Transport Canada says it's still consulting with industry experts and no decisions have been made
Airports across Canada are warning consumers about potential federal changes they say could drive up costs for consumers.
"What's happening is that people look around, especially from finance, and say, 'Well that's a heck of an asset, let's sell that off,'" said Craig Richmond, CEO of Vancouver International Airport.
"The problem with that is, if you sell it off, we would be worth a lot of money, and then whoever bought it has to make that money back. And we know that's going to drive costs up."
Transport Canada is currently consulting with industry experts on a review of the Transportation Act that was tabled earlier this year.
Objectives of the review, which was initiated by the previous federal government, include, "improving the health of the air transport sector in Canada."
"The world is changing and moving inevitably towards a liberal open market for air services," says the report.
"A system based on competition, market forces and the user-pay principle is the best means to deliver a robust air transport sector in most cases."
Craig Richmond and Ottawa International Airport CEO Mark Laroche recently penned their concerns about the changes in an op-ed published in the Globe and Mail.
Moving towards privatization
Major airports across Canada, including Vancouver's, are currently operated by non-profit private companies governed by local boards.
According to the report, up to 25 per cent of their costs go towards paying the federal government rent for infrastructure and land, as well as municipal taxes.
One of the report's recommendations includes, "moving within three years to a share-capital structure ... with equity-based financing from large institutional investors."
This change would be accompanied by legislation to protect commercial and national interests, according to the report, and there would likely be some limits on the amount of foreign ownership.
But Richmond says operating an airport with a goal of benefiting overseas investors won't benefit consumers.
"I think it would be a mistake to sell it off to a private company for a one-time hit," he said. "Right now the airport is purpose-driven, not profit-driven."
Richmond points out that travellers have paid for years of upgrades and improvement fees, and to have them now potentially pay off a private company's asset acquisition costs would be unfair.
Isabelle Dostaler, a professor with the Molson School of Business at Concordia University, said the aviation community is divided over the proposed changes.
"I think we should take our time to think this through," Dostaler said.

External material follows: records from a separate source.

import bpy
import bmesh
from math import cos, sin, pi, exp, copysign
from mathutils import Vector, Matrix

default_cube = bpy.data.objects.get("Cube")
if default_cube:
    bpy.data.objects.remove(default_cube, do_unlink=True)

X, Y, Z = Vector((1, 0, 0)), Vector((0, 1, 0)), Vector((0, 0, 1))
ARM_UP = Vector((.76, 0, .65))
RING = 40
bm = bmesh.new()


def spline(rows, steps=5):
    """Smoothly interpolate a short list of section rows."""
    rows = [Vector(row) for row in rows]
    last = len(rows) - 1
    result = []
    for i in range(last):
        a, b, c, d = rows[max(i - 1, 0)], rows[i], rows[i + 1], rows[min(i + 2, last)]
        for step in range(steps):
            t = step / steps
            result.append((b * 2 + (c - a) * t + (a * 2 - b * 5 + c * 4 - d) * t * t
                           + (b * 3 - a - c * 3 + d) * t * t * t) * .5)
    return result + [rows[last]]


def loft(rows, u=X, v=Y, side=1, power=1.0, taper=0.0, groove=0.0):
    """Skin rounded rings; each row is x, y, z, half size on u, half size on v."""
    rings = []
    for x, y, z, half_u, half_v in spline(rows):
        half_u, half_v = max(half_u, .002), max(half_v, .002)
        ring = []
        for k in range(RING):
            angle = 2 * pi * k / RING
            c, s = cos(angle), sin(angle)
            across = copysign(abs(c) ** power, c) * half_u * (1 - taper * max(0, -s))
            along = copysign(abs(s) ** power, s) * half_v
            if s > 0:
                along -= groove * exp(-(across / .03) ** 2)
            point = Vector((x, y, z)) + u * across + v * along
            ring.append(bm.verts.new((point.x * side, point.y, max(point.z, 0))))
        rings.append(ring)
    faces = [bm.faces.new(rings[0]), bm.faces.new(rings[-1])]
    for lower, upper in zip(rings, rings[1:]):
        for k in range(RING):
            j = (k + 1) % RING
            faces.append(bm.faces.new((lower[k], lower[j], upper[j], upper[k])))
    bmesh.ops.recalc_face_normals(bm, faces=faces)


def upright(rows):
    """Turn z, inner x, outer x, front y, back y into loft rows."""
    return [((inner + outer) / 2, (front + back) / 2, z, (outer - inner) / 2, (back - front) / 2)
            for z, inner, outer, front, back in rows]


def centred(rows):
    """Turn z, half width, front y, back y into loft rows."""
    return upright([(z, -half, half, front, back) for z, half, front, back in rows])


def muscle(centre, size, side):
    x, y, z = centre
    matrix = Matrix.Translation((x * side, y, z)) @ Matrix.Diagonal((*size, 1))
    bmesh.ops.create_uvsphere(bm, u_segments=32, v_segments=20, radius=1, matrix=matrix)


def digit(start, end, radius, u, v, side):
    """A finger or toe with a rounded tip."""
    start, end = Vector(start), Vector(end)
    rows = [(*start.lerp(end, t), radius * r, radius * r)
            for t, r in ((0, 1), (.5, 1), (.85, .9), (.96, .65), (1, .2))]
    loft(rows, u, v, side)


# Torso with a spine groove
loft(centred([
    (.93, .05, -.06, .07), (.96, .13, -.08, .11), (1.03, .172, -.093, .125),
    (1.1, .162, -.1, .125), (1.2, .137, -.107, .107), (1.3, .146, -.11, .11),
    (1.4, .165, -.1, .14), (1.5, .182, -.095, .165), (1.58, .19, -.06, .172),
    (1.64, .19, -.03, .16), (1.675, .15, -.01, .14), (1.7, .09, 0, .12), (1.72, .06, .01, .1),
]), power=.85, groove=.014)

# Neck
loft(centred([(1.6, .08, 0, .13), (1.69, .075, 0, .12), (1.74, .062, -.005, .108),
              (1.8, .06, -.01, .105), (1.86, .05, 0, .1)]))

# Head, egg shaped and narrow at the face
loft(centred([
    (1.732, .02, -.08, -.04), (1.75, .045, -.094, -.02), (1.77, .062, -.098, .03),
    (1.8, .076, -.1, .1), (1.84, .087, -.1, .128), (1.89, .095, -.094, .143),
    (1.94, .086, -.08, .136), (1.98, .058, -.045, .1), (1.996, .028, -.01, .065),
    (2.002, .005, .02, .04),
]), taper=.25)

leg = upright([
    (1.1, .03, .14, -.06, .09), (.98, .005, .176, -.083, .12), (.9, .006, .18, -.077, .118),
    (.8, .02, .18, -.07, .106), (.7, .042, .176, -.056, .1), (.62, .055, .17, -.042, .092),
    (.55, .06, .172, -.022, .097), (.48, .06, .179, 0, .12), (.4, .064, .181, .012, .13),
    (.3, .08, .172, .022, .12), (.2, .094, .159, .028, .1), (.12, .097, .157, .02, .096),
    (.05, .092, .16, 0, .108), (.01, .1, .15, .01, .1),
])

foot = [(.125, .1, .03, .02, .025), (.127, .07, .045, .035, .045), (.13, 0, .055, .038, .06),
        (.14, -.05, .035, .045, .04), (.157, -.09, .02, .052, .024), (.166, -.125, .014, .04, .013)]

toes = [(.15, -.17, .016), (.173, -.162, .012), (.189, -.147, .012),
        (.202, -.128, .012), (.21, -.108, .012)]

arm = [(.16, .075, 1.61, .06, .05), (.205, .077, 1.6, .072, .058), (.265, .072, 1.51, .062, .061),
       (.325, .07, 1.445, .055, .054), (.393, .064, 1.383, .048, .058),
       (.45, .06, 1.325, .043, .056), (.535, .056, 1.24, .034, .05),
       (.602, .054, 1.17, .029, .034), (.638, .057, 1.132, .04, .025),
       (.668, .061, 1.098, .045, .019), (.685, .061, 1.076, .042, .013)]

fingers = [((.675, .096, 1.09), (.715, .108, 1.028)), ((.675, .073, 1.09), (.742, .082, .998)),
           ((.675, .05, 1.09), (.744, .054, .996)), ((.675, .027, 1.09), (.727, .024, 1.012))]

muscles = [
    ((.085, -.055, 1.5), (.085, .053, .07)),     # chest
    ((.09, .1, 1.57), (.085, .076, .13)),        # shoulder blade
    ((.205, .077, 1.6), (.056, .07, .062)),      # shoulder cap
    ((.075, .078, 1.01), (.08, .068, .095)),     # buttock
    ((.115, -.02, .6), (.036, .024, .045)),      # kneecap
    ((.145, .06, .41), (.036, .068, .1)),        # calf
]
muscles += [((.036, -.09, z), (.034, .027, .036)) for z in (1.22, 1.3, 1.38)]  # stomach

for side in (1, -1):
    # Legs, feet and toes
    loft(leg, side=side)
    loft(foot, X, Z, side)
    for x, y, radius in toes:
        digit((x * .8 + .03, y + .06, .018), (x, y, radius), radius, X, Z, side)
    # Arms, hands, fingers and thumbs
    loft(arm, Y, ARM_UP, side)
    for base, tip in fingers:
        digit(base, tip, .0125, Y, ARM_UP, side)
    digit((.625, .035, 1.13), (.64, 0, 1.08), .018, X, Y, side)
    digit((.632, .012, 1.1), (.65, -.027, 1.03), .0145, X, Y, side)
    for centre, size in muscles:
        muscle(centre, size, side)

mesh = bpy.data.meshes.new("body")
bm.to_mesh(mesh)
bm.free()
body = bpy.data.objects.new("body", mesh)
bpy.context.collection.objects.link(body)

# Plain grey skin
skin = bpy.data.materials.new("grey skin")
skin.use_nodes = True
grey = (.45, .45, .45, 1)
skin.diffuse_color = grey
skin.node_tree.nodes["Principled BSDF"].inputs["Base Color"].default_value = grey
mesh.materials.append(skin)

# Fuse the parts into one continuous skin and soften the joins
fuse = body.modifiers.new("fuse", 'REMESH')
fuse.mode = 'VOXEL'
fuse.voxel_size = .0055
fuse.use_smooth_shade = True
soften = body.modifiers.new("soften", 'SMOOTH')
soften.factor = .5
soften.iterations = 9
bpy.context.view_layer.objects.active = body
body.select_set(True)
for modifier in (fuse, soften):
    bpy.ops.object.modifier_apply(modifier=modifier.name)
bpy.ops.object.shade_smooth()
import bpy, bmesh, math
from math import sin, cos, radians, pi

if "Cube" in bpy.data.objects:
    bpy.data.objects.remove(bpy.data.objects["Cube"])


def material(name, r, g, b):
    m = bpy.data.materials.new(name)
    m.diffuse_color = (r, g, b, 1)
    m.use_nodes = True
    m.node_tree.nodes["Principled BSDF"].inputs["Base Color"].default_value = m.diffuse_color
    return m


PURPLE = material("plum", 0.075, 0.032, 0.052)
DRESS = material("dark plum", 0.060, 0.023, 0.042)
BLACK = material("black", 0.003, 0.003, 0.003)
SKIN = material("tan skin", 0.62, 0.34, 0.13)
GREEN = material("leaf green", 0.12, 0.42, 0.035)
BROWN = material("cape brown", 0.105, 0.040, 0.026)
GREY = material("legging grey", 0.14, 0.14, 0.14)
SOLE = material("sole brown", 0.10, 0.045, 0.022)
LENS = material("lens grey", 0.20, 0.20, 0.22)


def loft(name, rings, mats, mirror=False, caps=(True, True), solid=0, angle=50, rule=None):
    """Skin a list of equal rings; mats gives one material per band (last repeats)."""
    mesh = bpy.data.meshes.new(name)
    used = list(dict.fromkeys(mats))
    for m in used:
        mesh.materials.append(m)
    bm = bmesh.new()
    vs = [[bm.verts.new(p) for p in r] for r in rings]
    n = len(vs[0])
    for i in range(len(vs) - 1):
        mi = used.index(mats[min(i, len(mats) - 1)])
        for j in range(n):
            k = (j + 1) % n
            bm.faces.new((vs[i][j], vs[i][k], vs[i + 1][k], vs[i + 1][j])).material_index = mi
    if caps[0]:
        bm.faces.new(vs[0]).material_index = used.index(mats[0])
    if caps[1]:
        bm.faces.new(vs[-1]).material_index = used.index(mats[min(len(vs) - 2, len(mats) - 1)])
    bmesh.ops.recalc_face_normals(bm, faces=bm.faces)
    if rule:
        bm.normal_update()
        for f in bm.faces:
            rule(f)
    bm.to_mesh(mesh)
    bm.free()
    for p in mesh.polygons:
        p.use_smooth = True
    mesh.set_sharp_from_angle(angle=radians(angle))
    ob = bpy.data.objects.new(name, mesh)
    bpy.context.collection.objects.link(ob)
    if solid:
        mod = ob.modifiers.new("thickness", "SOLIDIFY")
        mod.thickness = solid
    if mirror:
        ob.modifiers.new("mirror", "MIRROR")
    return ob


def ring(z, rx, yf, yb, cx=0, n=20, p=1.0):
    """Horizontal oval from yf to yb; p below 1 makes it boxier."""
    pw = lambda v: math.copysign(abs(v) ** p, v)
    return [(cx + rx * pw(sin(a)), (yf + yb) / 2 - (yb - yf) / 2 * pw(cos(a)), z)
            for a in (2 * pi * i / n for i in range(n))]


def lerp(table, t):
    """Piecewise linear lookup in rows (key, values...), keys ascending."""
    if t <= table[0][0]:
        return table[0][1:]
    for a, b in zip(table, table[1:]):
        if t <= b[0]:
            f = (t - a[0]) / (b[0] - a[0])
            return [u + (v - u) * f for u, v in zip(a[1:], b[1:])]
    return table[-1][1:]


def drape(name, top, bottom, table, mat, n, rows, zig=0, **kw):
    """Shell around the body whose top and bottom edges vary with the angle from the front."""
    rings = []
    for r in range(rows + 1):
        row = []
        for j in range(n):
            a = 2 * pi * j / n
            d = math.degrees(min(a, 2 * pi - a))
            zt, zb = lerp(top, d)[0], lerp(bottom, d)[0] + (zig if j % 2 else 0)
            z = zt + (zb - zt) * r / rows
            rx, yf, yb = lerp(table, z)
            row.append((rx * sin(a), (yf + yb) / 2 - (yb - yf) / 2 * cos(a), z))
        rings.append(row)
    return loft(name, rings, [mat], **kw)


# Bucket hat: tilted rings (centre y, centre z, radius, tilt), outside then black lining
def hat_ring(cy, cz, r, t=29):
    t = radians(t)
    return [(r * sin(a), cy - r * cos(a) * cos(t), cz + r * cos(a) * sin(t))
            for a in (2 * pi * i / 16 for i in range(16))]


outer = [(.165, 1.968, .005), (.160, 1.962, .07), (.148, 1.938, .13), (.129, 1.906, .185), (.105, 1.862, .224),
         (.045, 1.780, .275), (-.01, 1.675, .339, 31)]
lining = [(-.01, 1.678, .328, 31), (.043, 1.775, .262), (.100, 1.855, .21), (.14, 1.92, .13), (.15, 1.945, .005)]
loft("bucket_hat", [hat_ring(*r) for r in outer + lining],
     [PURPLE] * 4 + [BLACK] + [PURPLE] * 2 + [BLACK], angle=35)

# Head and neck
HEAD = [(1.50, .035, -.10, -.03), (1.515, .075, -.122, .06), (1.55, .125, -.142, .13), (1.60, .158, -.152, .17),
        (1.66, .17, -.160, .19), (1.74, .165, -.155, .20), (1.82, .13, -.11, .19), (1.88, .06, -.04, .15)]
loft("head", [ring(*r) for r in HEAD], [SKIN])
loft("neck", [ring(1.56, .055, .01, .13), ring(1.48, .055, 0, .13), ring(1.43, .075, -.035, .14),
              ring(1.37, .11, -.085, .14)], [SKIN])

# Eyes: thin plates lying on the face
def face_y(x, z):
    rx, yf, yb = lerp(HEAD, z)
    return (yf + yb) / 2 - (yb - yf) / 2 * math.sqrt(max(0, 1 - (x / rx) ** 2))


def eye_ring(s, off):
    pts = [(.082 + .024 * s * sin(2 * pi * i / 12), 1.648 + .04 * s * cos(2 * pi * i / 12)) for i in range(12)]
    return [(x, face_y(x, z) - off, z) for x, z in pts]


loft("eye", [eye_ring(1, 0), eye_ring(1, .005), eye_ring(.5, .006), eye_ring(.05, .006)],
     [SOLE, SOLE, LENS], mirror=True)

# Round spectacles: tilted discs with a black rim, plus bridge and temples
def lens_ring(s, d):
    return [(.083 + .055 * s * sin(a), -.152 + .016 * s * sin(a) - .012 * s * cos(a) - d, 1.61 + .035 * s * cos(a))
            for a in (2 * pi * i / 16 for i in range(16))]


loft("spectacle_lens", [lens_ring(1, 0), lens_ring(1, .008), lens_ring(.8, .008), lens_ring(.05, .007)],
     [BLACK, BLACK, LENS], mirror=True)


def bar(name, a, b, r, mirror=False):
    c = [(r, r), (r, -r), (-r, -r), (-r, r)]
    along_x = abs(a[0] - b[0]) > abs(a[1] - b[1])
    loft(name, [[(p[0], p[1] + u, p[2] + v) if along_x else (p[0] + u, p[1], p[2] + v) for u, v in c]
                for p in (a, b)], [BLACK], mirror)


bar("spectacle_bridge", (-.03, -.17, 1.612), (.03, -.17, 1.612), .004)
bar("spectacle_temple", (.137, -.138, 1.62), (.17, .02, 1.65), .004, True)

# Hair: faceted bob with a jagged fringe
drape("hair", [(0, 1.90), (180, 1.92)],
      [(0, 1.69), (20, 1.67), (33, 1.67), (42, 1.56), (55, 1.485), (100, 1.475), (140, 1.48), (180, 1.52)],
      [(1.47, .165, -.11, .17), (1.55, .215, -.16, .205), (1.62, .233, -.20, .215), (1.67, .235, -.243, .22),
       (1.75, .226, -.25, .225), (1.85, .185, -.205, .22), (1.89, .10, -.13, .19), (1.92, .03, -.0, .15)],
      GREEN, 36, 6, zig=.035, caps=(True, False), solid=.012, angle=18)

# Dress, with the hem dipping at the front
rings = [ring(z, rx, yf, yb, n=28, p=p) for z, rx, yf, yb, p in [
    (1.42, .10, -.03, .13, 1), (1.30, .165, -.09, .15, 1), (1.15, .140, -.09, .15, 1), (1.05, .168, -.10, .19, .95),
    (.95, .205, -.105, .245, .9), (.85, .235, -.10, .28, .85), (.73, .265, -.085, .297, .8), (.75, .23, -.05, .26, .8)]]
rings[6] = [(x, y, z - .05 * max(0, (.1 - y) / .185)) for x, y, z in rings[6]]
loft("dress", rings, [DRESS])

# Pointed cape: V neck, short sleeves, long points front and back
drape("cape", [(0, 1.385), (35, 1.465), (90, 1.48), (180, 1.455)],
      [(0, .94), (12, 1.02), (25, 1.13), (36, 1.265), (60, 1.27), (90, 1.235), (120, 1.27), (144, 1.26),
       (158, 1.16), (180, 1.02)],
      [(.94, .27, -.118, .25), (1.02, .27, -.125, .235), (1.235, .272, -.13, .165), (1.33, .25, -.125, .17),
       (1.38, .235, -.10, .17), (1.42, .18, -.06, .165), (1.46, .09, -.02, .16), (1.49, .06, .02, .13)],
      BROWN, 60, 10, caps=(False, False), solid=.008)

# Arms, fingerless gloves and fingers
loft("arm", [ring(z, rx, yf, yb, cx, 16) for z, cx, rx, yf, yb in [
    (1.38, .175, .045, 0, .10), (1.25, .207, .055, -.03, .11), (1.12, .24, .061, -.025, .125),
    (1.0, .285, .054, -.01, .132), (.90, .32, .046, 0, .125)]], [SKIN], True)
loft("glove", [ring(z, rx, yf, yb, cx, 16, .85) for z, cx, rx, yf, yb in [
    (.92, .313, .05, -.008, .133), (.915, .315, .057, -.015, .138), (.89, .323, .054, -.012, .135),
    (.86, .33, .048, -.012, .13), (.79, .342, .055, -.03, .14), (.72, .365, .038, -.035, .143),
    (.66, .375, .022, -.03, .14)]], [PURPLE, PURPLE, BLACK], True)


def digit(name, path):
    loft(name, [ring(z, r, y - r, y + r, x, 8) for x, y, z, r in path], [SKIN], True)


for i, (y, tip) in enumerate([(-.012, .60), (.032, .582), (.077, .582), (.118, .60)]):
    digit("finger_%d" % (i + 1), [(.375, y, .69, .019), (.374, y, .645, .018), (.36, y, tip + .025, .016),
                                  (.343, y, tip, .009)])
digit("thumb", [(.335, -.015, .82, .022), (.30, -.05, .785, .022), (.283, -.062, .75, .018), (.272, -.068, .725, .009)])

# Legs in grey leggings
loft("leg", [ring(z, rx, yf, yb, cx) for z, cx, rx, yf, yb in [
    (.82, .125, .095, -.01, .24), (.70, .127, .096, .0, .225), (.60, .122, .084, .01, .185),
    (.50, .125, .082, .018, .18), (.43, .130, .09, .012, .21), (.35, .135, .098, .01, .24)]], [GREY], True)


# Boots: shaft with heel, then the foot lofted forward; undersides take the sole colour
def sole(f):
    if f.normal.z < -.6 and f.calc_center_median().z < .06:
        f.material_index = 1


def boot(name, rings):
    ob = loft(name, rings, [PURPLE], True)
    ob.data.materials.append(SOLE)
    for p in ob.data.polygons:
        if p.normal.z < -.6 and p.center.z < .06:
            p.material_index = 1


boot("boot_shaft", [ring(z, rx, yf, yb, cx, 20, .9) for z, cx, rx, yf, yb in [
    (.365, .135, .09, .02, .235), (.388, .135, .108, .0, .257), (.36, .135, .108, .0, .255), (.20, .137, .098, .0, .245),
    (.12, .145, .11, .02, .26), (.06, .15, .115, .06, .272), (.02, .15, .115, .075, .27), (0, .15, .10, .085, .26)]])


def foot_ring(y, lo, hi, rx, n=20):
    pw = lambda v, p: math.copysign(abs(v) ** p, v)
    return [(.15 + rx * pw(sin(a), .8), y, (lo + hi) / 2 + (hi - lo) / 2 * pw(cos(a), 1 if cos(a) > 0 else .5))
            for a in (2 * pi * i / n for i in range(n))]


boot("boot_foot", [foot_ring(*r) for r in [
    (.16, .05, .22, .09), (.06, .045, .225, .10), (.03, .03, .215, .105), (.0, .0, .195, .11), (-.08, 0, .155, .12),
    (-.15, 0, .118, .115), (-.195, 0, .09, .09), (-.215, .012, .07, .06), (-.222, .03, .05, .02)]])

"Maybe privatization is not a bad idea, but we really have to think long and hard about what will be the price."
She points out that privatization that took place in the 1990s has turned some Canadian airports into more pleasurable places for travellers, and has also allowed them to generate more non-aeronautical revenue than ever before.
"They really have turned a government-run entity that was not so efficiently run into so much more," she said.
"Having said that, the solutions that are proposed are highly debatable."
Dostaler said it's not clear if consumer costs will increase if airports are privatized further. She calls the federal report an "excellent diagnosis of the situation" that points out how airports aren't as efficient as they could be.
But what worries her most is the sense that a one-size-fits-all solution is being proposed for airports across the country.
"A solution that may be good for Vancouver may not be good for Toronto," she said. "The unique situation of each airport needs to be considered."
'The costs will only ever go up'
Meanwhile, Richmond says he's actively campaigning against the proposed changes.
He says Credit Swiss bankers have already been visiting YVR to evaluate its assets.
"They're studying it intently. So we want to get the word out that this is a bad idea," he said.
"You're going to regret selling the airports, because once you do, they're gone forever and the costs will only ever go up."
Transport Canada emphasizes that the report's findings are only preliminary; the federal government is reviewing them and has not made any decisions.